* EXERCISE BRIEF
Reproduce word for word, from the entries below, the line with "# --- charging", the line with "(-.278, .045)], .006, .0105)", and every line between them, and nothing more.

Document images with source code
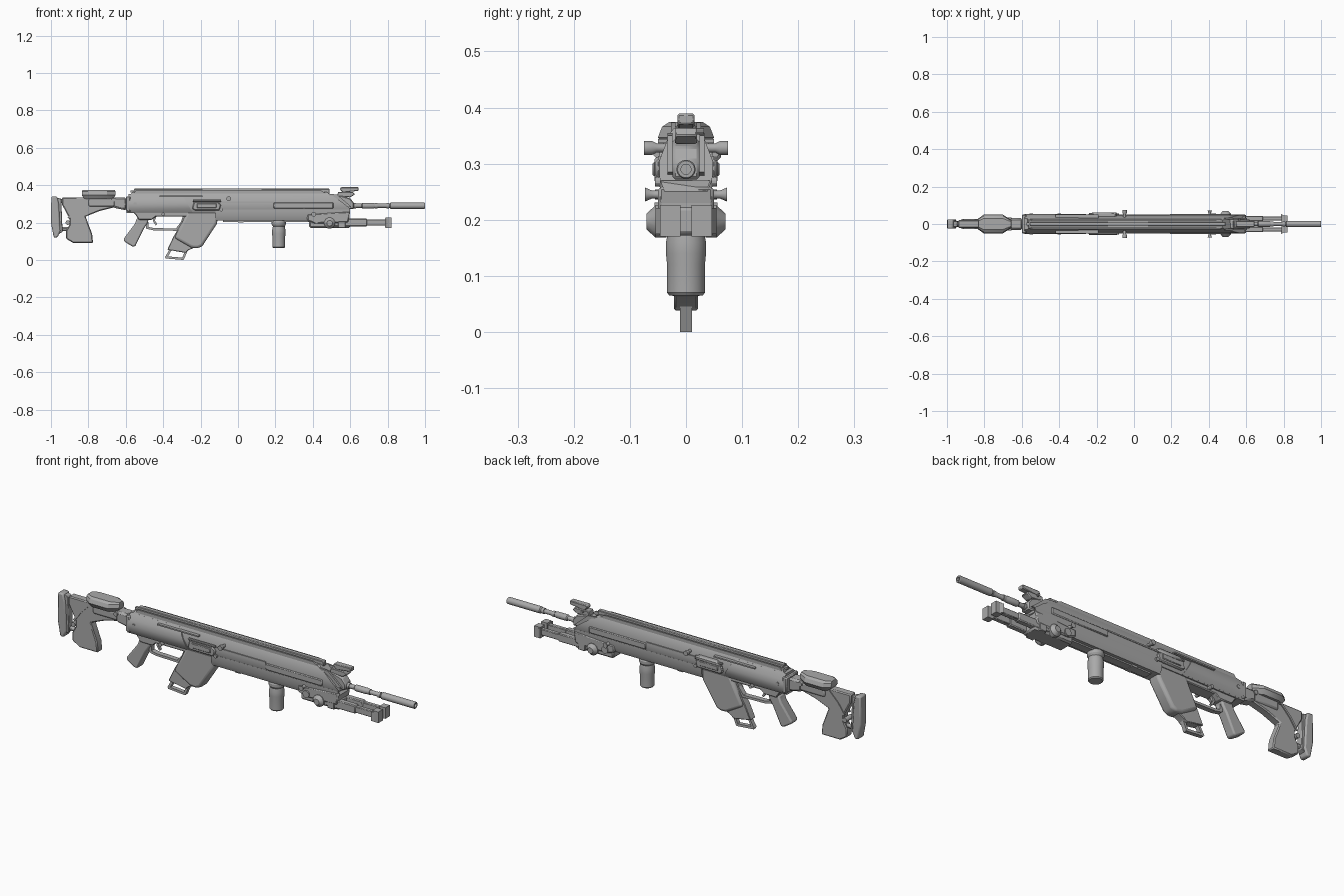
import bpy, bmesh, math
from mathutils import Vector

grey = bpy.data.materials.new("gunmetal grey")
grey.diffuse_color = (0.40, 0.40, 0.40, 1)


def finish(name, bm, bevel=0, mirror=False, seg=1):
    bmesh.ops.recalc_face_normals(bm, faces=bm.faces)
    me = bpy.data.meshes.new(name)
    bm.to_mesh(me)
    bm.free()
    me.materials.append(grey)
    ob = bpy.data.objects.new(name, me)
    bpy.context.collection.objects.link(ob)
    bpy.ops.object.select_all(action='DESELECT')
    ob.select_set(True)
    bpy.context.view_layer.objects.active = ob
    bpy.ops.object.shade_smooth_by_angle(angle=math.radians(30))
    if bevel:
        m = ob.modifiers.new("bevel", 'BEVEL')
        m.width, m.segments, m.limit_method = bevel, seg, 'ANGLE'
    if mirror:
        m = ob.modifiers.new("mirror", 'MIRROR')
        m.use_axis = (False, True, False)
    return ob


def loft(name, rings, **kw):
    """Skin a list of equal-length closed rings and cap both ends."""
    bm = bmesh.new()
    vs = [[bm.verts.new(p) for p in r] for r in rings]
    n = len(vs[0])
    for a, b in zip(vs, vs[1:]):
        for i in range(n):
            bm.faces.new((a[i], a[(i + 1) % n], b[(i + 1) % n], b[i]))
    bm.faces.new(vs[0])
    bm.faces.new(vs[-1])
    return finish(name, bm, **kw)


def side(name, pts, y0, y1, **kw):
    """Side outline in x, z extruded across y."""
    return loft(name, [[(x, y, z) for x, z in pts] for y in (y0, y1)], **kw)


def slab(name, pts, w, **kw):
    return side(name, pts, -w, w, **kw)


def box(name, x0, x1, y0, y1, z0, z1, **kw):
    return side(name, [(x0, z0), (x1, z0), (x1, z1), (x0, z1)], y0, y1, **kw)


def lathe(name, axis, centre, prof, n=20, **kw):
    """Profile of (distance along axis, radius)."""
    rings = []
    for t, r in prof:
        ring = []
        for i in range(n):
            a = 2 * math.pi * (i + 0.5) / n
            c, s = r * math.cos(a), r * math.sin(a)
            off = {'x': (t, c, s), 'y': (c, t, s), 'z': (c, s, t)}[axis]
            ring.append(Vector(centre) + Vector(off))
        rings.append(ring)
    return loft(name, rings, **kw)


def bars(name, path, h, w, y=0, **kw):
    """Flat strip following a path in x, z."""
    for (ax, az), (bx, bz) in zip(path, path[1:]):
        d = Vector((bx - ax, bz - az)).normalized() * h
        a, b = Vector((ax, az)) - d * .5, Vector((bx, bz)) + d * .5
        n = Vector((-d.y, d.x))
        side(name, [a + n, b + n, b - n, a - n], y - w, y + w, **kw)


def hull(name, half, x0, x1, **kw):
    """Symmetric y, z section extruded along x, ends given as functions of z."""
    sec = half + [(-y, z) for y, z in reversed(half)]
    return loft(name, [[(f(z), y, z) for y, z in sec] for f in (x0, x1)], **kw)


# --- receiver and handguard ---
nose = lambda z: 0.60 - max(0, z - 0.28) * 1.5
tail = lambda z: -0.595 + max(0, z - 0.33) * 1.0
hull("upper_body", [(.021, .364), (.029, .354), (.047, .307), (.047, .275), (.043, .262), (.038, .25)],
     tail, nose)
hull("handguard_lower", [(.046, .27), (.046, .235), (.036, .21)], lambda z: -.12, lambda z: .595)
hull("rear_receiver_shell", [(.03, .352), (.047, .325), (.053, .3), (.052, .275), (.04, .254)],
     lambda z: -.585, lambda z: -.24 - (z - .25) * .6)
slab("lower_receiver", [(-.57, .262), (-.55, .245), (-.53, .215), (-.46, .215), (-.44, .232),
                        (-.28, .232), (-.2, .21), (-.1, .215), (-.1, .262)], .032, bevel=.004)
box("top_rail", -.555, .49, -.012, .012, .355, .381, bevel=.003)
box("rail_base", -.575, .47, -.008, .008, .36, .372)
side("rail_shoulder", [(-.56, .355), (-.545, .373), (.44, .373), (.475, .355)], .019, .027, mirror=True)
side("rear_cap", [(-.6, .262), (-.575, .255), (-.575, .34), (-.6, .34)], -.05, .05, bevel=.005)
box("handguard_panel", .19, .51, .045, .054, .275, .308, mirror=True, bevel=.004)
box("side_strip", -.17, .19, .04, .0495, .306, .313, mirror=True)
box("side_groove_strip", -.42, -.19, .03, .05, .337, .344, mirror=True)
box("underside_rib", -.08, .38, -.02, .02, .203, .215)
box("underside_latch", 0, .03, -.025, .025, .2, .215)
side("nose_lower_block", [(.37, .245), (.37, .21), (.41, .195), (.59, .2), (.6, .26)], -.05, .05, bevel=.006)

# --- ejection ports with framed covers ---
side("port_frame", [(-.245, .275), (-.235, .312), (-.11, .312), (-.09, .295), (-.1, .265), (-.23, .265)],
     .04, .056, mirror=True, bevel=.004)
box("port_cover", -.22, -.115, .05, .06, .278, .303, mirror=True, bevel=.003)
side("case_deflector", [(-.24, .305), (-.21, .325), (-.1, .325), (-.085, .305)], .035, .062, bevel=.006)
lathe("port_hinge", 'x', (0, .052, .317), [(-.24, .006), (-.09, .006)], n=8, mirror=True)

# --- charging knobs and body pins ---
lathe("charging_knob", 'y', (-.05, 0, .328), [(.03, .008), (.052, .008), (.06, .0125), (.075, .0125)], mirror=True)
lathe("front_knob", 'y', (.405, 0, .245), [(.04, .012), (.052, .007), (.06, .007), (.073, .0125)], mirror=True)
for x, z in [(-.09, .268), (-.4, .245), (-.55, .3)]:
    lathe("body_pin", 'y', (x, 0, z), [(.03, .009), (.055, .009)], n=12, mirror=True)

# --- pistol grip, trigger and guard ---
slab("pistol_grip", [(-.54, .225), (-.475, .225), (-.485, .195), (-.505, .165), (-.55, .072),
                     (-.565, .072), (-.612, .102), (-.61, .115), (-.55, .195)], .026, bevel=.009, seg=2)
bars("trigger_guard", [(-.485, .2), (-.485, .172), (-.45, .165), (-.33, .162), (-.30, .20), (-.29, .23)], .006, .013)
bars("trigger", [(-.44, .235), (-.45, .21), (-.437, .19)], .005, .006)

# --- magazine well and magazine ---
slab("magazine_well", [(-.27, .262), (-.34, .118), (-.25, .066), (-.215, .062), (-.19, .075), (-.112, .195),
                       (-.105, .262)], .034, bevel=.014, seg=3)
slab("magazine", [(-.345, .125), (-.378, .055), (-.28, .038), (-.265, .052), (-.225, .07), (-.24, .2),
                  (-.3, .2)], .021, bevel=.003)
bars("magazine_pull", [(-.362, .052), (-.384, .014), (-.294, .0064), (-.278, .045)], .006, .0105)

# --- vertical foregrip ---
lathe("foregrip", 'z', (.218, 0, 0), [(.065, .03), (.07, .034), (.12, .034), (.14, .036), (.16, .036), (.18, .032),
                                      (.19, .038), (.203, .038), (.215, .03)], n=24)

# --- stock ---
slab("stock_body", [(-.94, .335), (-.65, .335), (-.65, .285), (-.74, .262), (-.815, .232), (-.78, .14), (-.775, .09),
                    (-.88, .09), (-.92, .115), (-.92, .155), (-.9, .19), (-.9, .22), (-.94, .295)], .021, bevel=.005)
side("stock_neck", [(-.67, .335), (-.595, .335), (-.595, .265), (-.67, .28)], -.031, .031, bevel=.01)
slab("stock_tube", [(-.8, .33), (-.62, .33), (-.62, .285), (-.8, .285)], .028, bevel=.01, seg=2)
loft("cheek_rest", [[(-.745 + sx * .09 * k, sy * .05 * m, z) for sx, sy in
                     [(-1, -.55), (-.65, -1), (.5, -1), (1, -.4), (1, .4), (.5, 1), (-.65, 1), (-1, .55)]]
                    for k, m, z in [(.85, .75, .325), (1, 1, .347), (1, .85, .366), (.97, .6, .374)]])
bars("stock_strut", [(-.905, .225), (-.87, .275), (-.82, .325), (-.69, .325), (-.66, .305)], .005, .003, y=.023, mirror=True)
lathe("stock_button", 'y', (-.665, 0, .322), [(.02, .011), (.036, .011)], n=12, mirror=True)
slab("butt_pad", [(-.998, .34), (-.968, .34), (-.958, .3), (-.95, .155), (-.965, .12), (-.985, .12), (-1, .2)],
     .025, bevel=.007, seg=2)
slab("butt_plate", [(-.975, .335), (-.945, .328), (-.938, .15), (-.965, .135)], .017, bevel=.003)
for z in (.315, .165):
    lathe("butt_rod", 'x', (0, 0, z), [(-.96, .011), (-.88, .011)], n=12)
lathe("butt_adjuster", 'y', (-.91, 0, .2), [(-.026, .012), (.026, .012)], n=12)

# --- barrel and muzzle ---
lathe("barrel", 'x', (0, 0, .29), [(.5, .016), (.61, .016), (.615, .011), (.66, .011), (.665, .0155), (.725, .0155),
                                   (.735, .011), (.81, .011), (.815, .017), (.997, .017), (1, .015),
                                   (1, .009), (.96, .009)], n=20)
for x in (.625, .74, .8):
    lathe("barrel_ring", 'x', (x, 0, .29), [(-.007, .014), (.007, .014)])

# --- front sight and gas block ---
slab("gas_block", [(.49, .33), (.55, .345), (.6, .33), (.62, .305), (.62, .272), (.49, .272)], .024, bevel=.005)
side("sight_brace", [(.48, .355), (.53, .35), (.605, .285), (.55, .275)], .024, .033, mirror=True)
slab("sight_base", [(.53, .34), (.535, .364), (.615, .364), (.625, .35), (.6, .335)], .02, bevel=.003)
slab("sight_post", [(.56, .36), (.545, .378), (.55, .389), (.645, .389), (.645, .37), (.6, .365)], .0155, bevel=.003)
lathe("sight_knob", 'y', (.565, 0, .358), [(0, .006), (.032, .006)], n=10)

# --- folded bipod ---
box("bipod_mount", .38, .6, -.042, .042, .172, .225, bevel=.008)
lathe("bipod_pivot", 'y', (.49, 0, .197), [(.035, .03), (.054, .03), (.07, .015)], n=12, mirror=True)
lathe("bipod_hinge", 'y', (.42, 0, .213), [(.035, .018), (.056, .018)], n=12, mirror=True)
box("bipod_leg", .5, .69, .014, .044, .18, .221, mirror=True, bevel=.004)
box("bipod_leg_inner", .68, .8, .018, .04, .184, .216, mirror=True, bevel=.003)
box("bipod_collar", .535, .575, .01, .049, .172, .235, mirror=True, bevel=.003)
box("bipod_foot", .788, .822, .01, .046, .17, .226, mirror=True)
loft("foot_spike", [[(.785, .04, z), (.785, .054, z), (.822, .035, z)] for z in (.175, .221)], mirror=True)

--

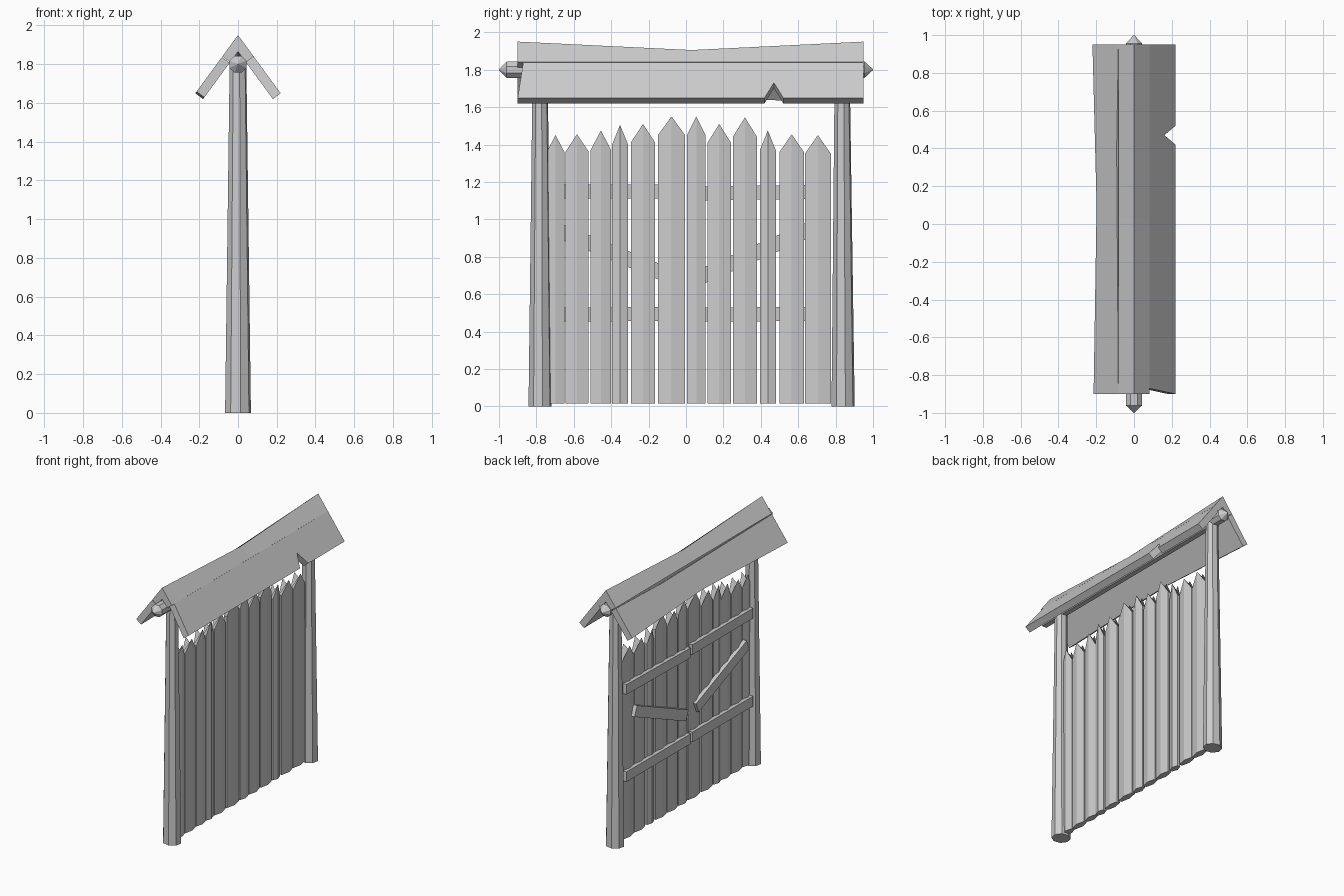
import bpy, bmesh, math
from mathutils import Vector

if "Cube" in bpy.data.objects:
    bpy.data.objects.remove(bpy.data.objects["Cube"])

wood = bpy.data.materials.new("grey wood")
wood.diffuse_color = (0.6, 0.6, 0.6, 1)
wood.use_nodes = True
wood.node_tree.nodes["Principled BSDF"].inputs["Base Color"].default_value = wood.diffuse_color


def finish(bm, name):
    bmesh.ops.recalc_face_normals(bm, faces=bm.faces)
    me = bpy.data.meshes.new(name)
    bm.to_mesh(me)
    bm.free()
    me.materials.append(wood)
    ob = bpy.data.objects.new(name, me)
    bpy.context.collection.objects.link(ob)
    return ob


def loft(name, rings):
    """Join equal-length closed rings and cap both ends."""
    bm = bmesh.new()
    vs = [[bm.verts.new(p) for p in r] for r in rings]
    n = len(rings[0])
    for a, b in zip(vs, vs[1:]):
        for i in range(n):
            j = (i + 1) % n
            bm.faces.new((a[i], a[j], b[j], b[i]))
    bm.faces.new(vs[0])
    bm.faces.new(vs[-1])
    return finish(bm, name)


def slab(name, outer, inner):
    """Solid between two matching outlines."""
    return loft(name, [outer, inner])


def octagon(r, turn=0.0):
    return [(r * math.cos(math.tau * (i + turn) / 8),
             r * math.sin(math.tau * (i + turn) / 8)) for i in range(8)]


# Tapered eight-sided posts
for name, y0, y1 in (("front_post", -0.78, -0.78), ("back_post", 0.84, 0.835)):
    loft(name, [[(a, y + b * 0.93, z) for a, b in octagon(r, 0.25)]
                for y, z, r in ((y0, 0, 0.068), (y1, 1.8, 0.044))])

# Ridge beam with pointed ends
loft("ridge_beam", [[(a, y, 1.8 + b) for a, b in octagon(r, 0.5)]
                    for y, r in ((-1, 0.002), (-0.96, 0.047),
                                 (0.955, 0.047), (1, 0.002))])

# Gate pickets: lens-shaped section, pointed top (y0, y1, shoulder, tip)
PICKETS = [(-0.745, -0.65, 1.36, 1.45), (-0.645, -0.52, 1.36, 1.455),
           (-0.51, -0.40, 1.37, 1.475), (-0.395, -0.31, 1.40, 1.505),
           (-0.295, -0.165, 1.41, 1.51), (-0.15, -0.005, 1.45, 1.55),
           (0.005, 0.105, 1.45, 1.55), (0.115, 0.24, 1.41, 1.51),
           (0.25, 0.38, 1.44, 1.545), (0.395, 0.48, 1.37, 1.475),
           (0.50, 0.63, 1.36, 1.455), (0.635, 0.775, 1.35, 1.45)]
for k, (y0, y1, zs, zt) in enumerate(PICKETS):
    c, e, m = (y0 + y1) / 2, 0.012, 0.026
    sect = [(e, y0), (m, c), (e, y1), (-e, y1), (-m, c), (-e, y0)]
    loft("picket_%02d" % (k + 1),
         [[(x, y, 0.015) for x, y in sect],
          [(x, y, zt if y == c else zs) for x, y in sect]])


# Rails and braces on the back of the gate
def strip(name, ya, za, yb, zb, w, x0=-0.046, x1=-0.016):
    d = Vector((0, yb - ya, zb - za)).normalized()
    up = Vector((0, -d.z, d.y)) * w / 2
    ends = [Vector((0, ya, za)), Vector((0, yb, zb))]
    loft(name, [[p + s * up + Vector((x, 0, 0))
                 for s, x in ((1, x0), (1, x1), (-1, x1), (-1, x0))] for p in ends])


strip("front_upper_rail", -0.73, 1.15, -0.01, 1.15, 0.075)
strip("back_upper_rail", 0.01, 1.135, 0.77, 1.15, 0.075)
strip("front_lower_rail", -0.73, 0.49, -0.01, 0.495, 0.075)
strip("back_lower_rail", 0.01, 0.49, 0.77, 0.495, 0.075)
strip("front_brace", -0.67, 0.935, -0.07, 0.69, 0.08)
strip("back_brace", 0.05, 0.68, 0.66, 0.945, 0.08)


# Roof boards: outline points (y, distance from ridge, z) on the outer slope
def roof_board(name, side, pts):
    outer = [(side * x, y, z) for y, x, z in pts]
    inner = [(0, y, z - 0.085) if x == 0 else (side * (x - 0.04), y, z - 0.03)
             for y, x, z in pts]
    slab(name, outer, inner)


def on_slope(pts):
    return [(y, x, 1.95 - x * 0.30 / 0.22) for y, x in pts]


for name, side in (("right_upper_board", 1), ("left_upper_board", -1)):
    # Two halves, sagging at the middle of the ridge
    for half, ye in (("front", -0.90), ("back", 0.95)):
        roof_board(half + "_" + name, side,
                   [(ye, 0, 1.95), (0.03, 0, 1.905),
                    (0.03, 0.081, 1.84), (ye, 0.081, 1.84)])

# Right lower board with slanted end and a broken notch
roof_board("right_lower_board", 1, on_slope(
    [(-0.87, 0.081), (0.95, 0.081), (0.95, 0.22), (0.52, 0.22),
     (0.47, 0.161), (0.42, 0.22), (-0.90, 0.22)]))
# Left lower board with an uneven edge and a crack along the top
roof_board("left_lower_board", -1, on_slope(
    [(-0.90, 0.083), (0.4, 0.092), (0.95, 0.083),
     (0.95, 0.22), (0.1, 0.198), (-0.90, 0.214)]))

* WORKED SOLUTION
# --- charging knobs and body pins ---
lathe("charging_knob", 'y', (-.05, 0, .328), [(.03, .008), (.052, .008), (.06, .0125), (.075, .0125)], mirror=True)
lathe("front_knob", 'y', (.405, 0, .245), [(.04, .012), (.052, .007), (.06, .007), (.073, .0125)], mirror=True)
for x, z in [(-.09, .268), (-.4, .245), (-.55, .3)]:
    lathe("body_pin", 'y', (x, 0, z), [(.03, .009), (.055, .009)], n=12, mirror=True)

# --- pistol grip, trigger and guard ---
slab("pistol_grip", [(-.54, .225), (-.475, .225), (-.485, .195), (-.505, .165), (-.55, .072),
                     (-.565, .072), (-.612, .102), (-.61, .115), (-.55, .195)], .026, bevel=.009, seg=2)
bars("trigger_guard", [(-.485, .2), (-.485, .172), (-.45, .165), (-.33, .162), (-.30, .20), (-.29, .23)], .006, .013)
bars("trigger", [(-.44, .235), (-.45, .21), (-.437, .19)], .005, .006)

# --- magazine well and magazine ---
slab("magazine_well", [(-.27, .262), (-.34, .118), (-.25, .066), (-.215, .062), (-.19, .075), (-.112, .195),
                       (-.105, .262)], .034, bevel=.014, seg=3)
slab("magazine", [(-.345, .125), (-.378, .055), (-.28, .038), (-.265, .052), (-.225, .07), (-.24, .2),
                  (-.3, .2)], .021, bevel=.003)
bars("magazine_pull", [(-.362, .052), (-.384, .014), (-.294, .0064), (-.278, .045)], .006, .0105)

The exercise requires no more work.